--- Given records ---
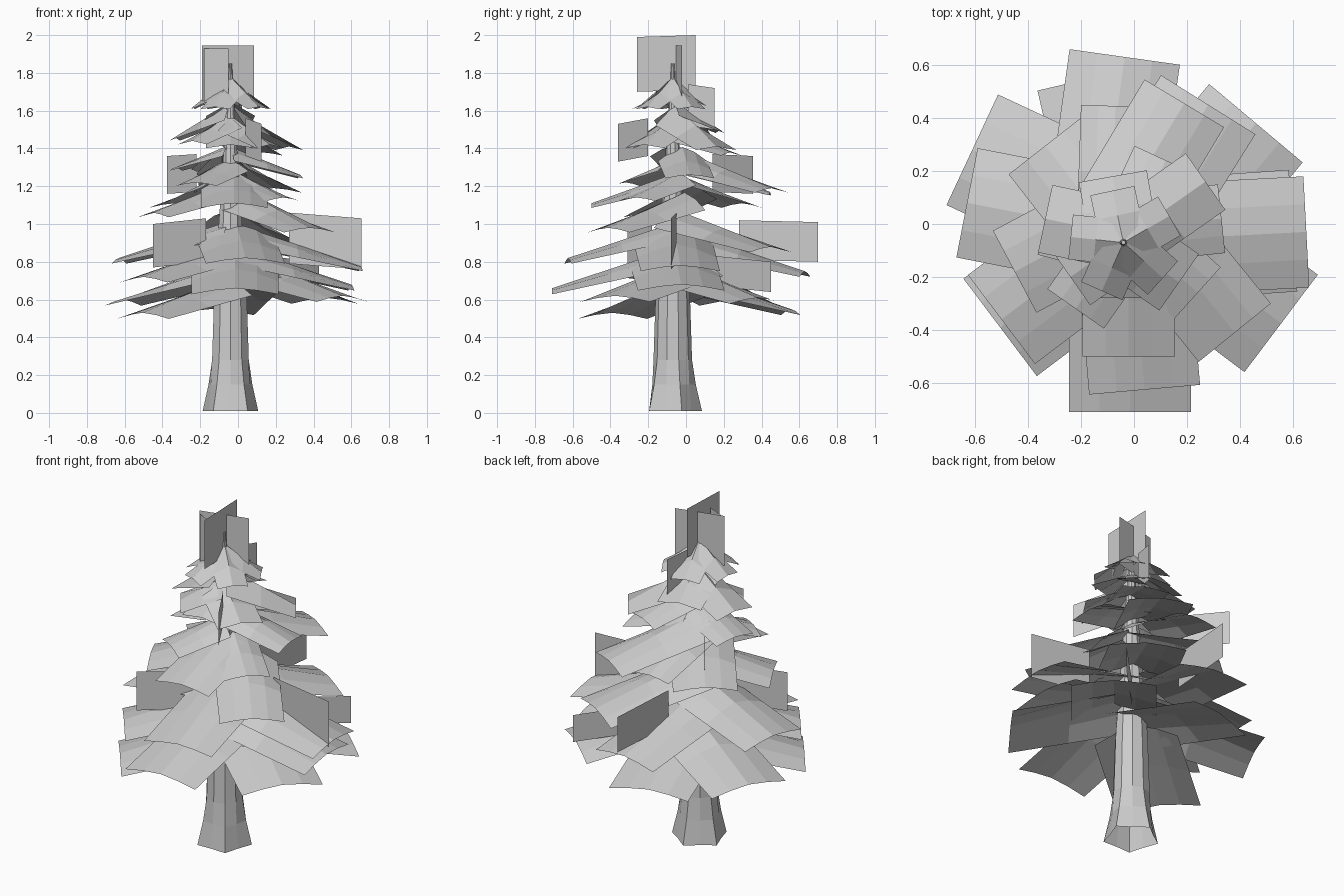
import bpy
import bmesh
from math import sin, cos, pi, radians
from mathutils import Vector

cube = bpy.data.objects.get("Cube")
if cube:
    bpy.data.objects.remove(cube)

grey = bpy.data.materials.new("plain_grey")
grey.use_nodes = True
grey.diffuse_color = (0.6, 0.6, 0.6, 1)
grey.node_tree.nodes["Principled BSDF"].inputs["Base Color"].default_value = grey.diffuse_color

AXIS = Vector((-0.04, -0.07, 0))


def heading(degrees):
    return Vector((cos(radians(degrees)), sin(radians(degrees)), 0))


def finish(bm, name):
    mesh = bpy.data.meshes.new(name)
    bm.to_mesh(mesh)
    bm.free()
    mesh.materials.append(grey)
    obj = bpy.data.objects.new(name, mesh)
    bpy.context.collection.objects.link(obj)


def bridge(bm, rows, closed=False):
    """Join neighbouring rows of vertices with quads."""
    for low, high in zip(rows, rows[1:]):
        count = len(low)
        for i in range(count if closed else count - 1):
            j = (i + 1) % count
            bm.faces.new((low[i], low[j], high[j], high[i]))


def add_bough(bm, angle, tip, width, slope, columns):
    """A square sheet rising from its tip to the trunk, its root corners folded down."""
    out = heading(angle)
    side = heading(angle + 90)
    reach = (tip - AXIS).dot(out) - 0.01
    fall = slope * reach
    rows = []
    for v in (0, 0.5, 1):
        row = []
        for i in range(columns + 1):
            u = 1 - 2 * i / columns
            droop = abs(u) ** 1.5 * (0.5 * fall * (1 - v) + 0.07 * width * v)
            rise = 0.02 + fall * (1 - v) - droop
            row.append(bm.verts.new(tip - out * (reach * (1 - v))
                                    + side * (u * width / 2) + Vector((0, 0, rise))))
        rows.append(row)
    bridge(bm, rows)


def add_tier(name, width, slope, columns, boughs):
    """One ring of boughs, each given by its facing angle and tip position."""
    bm = bmesh.new()
    for angle, tip in boughs:
        add_bough(bm, angle, Vector(tip), width, slope, columns)
    finish(bm, name)


def upright_sheet(name, start, end, low, high, sag=0.03):
    """A flat standing sheet between two plan points."""
    bm = bmesh.new()
    corners = [(*start, low), (*end, low - sag), (*end, high - sag), (*start, high)]
    bm.faces.new([bm.verts.new(c) for c in corners])
    finish(bm, name)


# Trunk: flared, lobed foot tapering to a thin spire, open below
bm = bmesh.new()
SIDES = 10
rings = []
for z, radius, lobe in ((0.01, 0.138, 0.12), (0.15, 0.115, 0.06), (0.28, 0.102, 0),
                        (0.65, 0.09, 0), (1.1, 0.058, 0), (1.5, 0.03, 0), (1.85, 0.008, 0)):
    ring = []
    for i in range(SIDES):
        r = radius * (1 + lobe * (-1) ** i)
        ring.append(bm.verts.new(AXIS + heading(360 * (i + 0.5) / SIDES) * r + Vector((0, 0, z))))
    rings.append(ring)
bridge(bm, rings, closed=True)
bm.faces.new(rings[-1])
finish(bm, "trunk")

# Boughs, from the widest tier upwards
add_tier("lowest_boughs", 0.46, 0.33, 4, [
    (270, (-.015, -.71, .64)), (103, (-.14, .555, .53)), (155, (-.61, .28, .58)),
    (217, (-.505, -.39, .51)), (323, (.555, -.375, .6)), (4, (.6, -.025, .66)),
    (50, (.46, .38, .59))])
add_tier("lower_boughs", 0.42, 0.33, 4, [
    (82, (-.035, .63, .73)), (169, (-.63, .08, .8)), (217, (-.5, -.36, .7)),
    (275, (.04, -.625, .8)), (58, (.28, .45, .86)), (3, (.65, -.03, .76))])
add_tier("middle_boughs", 0.35, 0.36, 4, [
    (270, (-.02, -.5, 1.09)), (208, (-.45, -.18, 1.04)), (128, (-.335, .295, 1.09)),
    (59, (.19, .455, 1.17)), (309, (.38, -.41, .96))])
add_tier("upper_boughs", 0.26, 0.4, 4, [
    (88, (-.07, .445, 1.15)), (165, (-.33, .01, 1.28)), (318, (.24, -.26, 1.12)),
    (235, (-.22, -.32, 1.2)), (65, (.12, .24, 1.36)), (6, (.33, .02, 1.24))])
add_tier("high_boughs", 0.26, 0.6, 2, [
    (270, (-.04, -.28, 1.4)), (168, (-.335, .02, 1.44)), (35, (.27, .16, 1.39)),
    (100, (-.08, .18, 1.48)), (325, (.17, -.22, 1.4)), (215, (-.24, -.2, 1.42))])
add_tier("crown_boughs", 0.17, 0.8, 2, [
    (angle, AXIS + heading(angle) * 0.2 + Vector((0, 0, 1.6))) for angle in range(30, 390, 72)])

# Standing sprays that stick out between the boughs
upright_sheet("left_spray", (.27, -.05), (.655, -.08), .79, 1.06)
upright_sheet("back_spray", (-.08, .28), (-.04, .7), .81, 1.02, 0.01)
upright_sheet("back_left_spray", (.15, .16), (.43, .45), .67, .83)
upright_sheet("front_right_spray", (-.17, -.18), (-.45, -.31), .8, 1.03)
upright_sheet("back_right_spray", (-.22, .14), (-.375, .355), 1.17, 1.37, 0.01)
upright_sheet("front_left_spray", (.04, -.2), (.125, -.36), 1.36, 1.56)
upright_sheet("high_back_spray", (-.02, .01), (.02, .15), 1.52, 1.74, 0.02)

# Standing sheets at the very top
upright_sheet("top_sheet_lengthwise", (-.04, -.26), (-.04, .05), 1.7, 1.99, -0.01)
upright_sheet("top_sheet_across", (-.19, -.09), (.085, -.02), 1.65, 1.945, 0)
upright_sheet("top_sheet_small", (-.18, -.1), (-.05, -.16), 1.63, 1.93, 0)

--- Try it ---
From the entries above, work out how many lines include "finish"; the number is the only answer wanted.

--- The completed task ---
4